-- GIVEN INFORMATION --

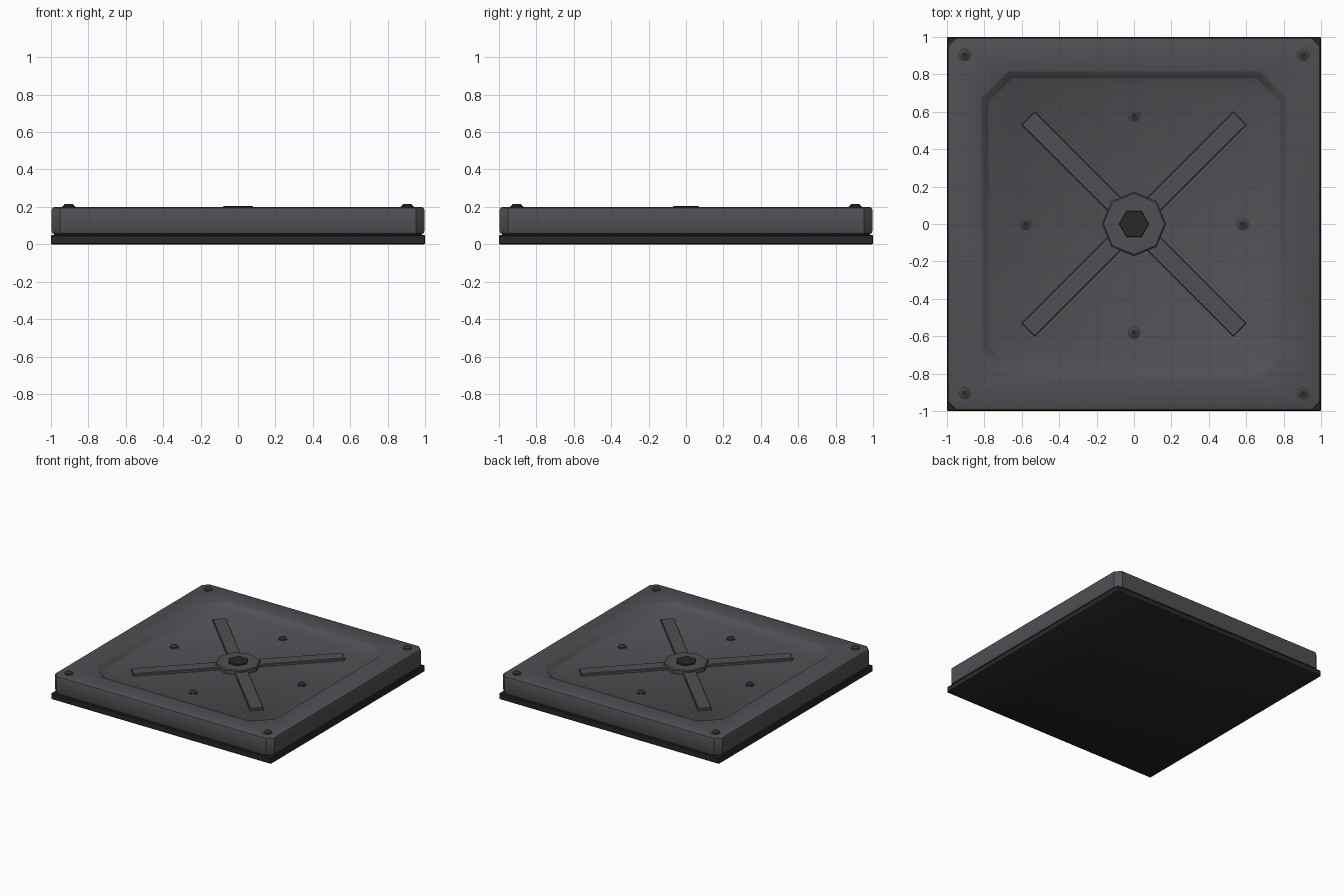
import bpy, bmesh, math

if "Cube" in bpy.data.objects:
    bpy.data.objects.remove(bpy.data.objects["Cube"])


def material(name, rgb):
    m = bpy.data.materials.new(name)
    m.diffuse_color = (*rgb, 1)
    m.use_nodes = True
    m.node_tree.nodes["Principled BSDF"].inputs["Base Color"].default_value = m.diffuse_color
    return m


GREY = material("dark grey metal", (0.080, 0.078, 0.087))
BLACK = material("black rubber", (0.021, 0.021, 0.021))
SCREW = material("screw grey", (0.052, 0.051, 0.056))


def loft(name, rings, mat, angle=35):
    """Skin a stack of equal-sized point rings and cap both ends."""
    bm = bmesh.new()
    loops = [[bm.verts.new(p) for p in ring] for ring in rings]
    n = len(loops[0])
    for a, b in zip(loops, loops[1:]):
        for i in range(n):
            j = (i + 1) % n
            bm.faces.new((a[i], a[j], b[j], b[i]))
    bm.faces.new(loops[0][::-1])
    bm.faces.new(loops[-1])
    bmesh.ops.recalc_face_normals(bm, faces=bm.faces)
    mesh = bpy.data.meshes.new(name)
    bm.to_mesh(mesh)
    bm.free()
    mesh.materials.append(mat)
    ob = bpy.data.objects.new(name, mesh)
    bpy.context.collection.objects.link(ob)
    bpy.ops.object.select_all(action='DESELECT')
    ob.select_set(True)
    bpy.context.view_layer.objects.active = ob
    bpy.ops.object.shade_smooth_by_angle(angle=math.radians(angle))
    return ob


def cut_square(h, c, z):
    """Square of half size h with corners cut by c."""
    k = h - c
    return [(h, -k, z), (h, k, z), (k, h, z), (-k, h, z),
            (-h, k, z), (-h, -k, z), (-k, -h, z), (k, -h, z)]


def ngon(n, r, z, x=0, y=0):
    return [(x + r * math.cos(2 * math.pi * i / n),
             y + r * math.sin(2 * math.pi * i / n), z) for i in range(n)]


def rect(x0, x1, w, z, turn):
    c, s = math.cos(turn), math.sin(turn)
    return [(x * c - y * s, x * s + y * c, z)
            for x, y in ((x0, -w), (x1, -w), (x1, w), (x0, w))]


# Base mat
loft("base_mat", [cut_square(h, 0.004, z) for h, z in
                  ((0.995, 0), (1.0, 0.004), (1.0, 0.044), (0.995, 0.05))], BLACK)

# Seam between mat and housing
loft("seam", [cut_square(0.985, 0.04, z) for z in (0.049, 0.06)], BLACK)

# Housing with rounded rim and recessed floor
FLOOR = 0.16
loft("housing", [cut_square(h, c, z) for h, c, z in (
    (0.980, 0.035, 0.054), (0.992, 0.042, 0.058), (0.997, 0.045, 0.070),
    (0.997, 0.045, 0.184), (0.992, 0.042, 0.195), (0.980, 0.035, 0.200),
    (0.820, 0.142, 0.200), (0.811, 0.139, 0.196),
    (0.783, 0.128, 0.165), (0.775, 0.125, FLOOR))], GREY)

# Diagonal ribs
for i in range(4):
    a = math.pi / 4 + i * math.pi / 2
    loft(f"rib_{i + 1}", [rect(0.10, 0.80 - d, 0.05 - d, z, a) for d, z in
                          ((0, FLOOR - 0.01), (0, 0.177), (0.004, 0.181))], GREY)

# Central hub and hexagonal nut
loft("hub", [ngon(8, r, z) for r, z in
             ((0.17, FLOOR - 0.01), (0.17, 0.189), (0.163, 0.195))], GREY)
loft("hex_nut", [ngon(6, r, z) for r, z in
                 ((0.08, 0.185), (0.08, 0.202), (0.077, 0.205))], BLACK)


def screw(name, x, y, z):
    loft(name, [ngon(16, r, z + h, x, y) for r, h in
                ((0.036, -0.005), (0.036, 0.003), (0.027, 0.005),
                 (0.027, 0.011), (0.019, 0.016))], SCREW)
    loft(name + "_socket", [ngon(6, 0.015, z + h, x, y) for h in (0.012, 0.0165)], BLACK)


# Screws on the rim corners and on the recessed floor
for i in range(4):
    a = i * math.pi / 2
    b = a + math.pi / 4
    d = 0.905 * math.sqrt(2)
    screw(f"corner_screw_{i + 1}", d * math.cos(b), d * math.sin(b), 0.2)
    screw(f"floor_screw_{i + 1}", 0.58 * math.cos(a), 0.58 * math.sin(a), FLOOR)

-- WORK TO COMPLETE --
Reproduce the data word for word; no pictures.

-- ANSWER TO THE EXERCISE --
import bpy, bmesh, math

if "Cube" in bpy.data.objects:
    bpy.data.objects.remove(bpy.data.objects["Cube"])


def material(name, rgb):
    m = bpy.data.materials.new(name)
    m.diffuse_color = (*rgb, 1)
    m.use_nodes = True
    m.node_tree.nodes["Principled BSDF"].inputs["Base Color"].default_value = m.diffuse_color
    return m


GREY = material("dark grey metal", (0.080, 0.078, 0.087))
BLACK = material("black rubber", (0.021, 0.021, 0.021))
SCREW = material("screw grey", (0.052, 0.051, 0.056))


def loft(name, rings, mat, angle=35):
    """Skin a stack of equal-sized point rings and cap both ends."""
    bm = bmesh.new()
    loops = [[bm.verts.new(p) for p in ring] for ring in rings]
    n = len(loops[0])
    for a, b in zip(loops, loops[1:]):
        for i in range(n):
            j = (i + 1) % n
            bm.faces.new((a[i], a[j], b[j], b[i]))
    bm.faces.new(loops[0][::-1])
    bm.faces.new(loops[-1])
    bmesh.ops.recalc_face_normals(bm, faces=bm.faces)
    mesh = bpy.data.meshes.new(name)
    bm.to_mesh(mesh)
    bm.free()
    mesh.materials.append(mat)
    ob = bpy.data.objects.new(name, mesh)
    bpy.context.collection.objects.link(ob)
    bpy.ops.object.select_all(action='DESELECT')
    ob.select_set(True)
    bpy.context.view_layer.objects.active = ob
    bpy.ops.object.shade_smooth_by_angle(angle=math.radians(angle))
    return ob


def cut_square(h, c, z):
    """Square of half size h with corners cut by c."""
    k = h - c
    return [(h, -k, z), (h, k, z), (k, h, z), (-k, h, z),
            (-h, k, z), (-h, -k, z), (-k, -h, z), (k, -h, z)]


def ngon(n, r, z, x=0, y=0):
    return [(x + r * math.cos(2 * math.pi * i / n),
             y + r * math.sin(2 * math.pi * i / n), z) for i in range(n)]


def rect(x0, x1, w, z, turn):
    c, s = math.cos(turn), math.sin(turn)
    return [(x * c - y * s, x * s + y * c, z)
            for x, y in ((x0, -w), (x1, -w), (x1, w), (x0, w))]


# Base mat
loft("base_mat", [cut_square(h, 0.004, z) for h, z in
                  ((0.995, 0), (1.0, 0.004), (1.0, 0.044), (0.995, 0.05))], BLACK)

# Seam between mat and housing
loft("seam", [cut_square(0.985, 0.04, z) for z in (0.049, 0.06)], BLACK)

# Housing with rounded rim and recessed floor
FLOOR = 0.16
loft("housing", [cut_square(h, c, z) for h, c, z in (
    (0.980, 0.035, 0.054), (0.992, 0.042, 0.058), (0.997, 0.045, 0.070),
    (0.997, 0.045, 0.184), (0.992, 0.042, 0.195), (0.980, 0.035, 0.200),
    (0.820, 0.142, 0.200), (0.811, 0.139, 0.196),
    (0.783, 0.128, 0.165), (0.775, 0.125, FLOOR))], GREY)

# Diagonal ribs
for i in range(4):
    a = math.pi / 4 + i * math.pi / 2
    loft(f"rib_{i + 1}", [rect(0.10, 0.80 - d, 0.05 - d, z, a) for d, z in
                          ((0, FLOOR - 0.01), (0, 0.177), (0.004, 0.181))], GREY)

# Central hub and hexagonal nut
loft("hub", [ngon(8, r, z) for r, z in
             ((0.17, FLOOR - 0.01), (0.17, 0.189), (0.163, 0.195))], GREY)
loft("hex_nut", [ngon(6, r, z) for r, z in
                 ((0.08, 0.185), (0.08, 0.202), (0.077, 0.205))], BLACK)


def screw(name, x, y, z):
    loft(name, [ngon(16, r, z + h, x, y) for r, h in
                ((0.036, -0.005), (0.036, 0.003), (0.027, 0.005),
                 (0.027, 0.011), (0.019, 0.016))], SCREW)
    loft(name + "_socket", [ngon(6, 0.015, z + h, x, y) for h in (0.012, 0.0165)], BLACK)


# Screws on the rim corners and on the recessed floor
for i in range(4):
    a = i * math.pi / 2
    b = a + math.pi / 4
    d = 0.905 * math.sqrt(2)
    screw(f"corner_screw_{i + 1}", d * math.cos(b), d * math.sin(b), 0.2)
    screw(f"floor_screw_{i + 1}", 0.58 * math.cos(a), 0.58 * math.sin(a), FLOOR)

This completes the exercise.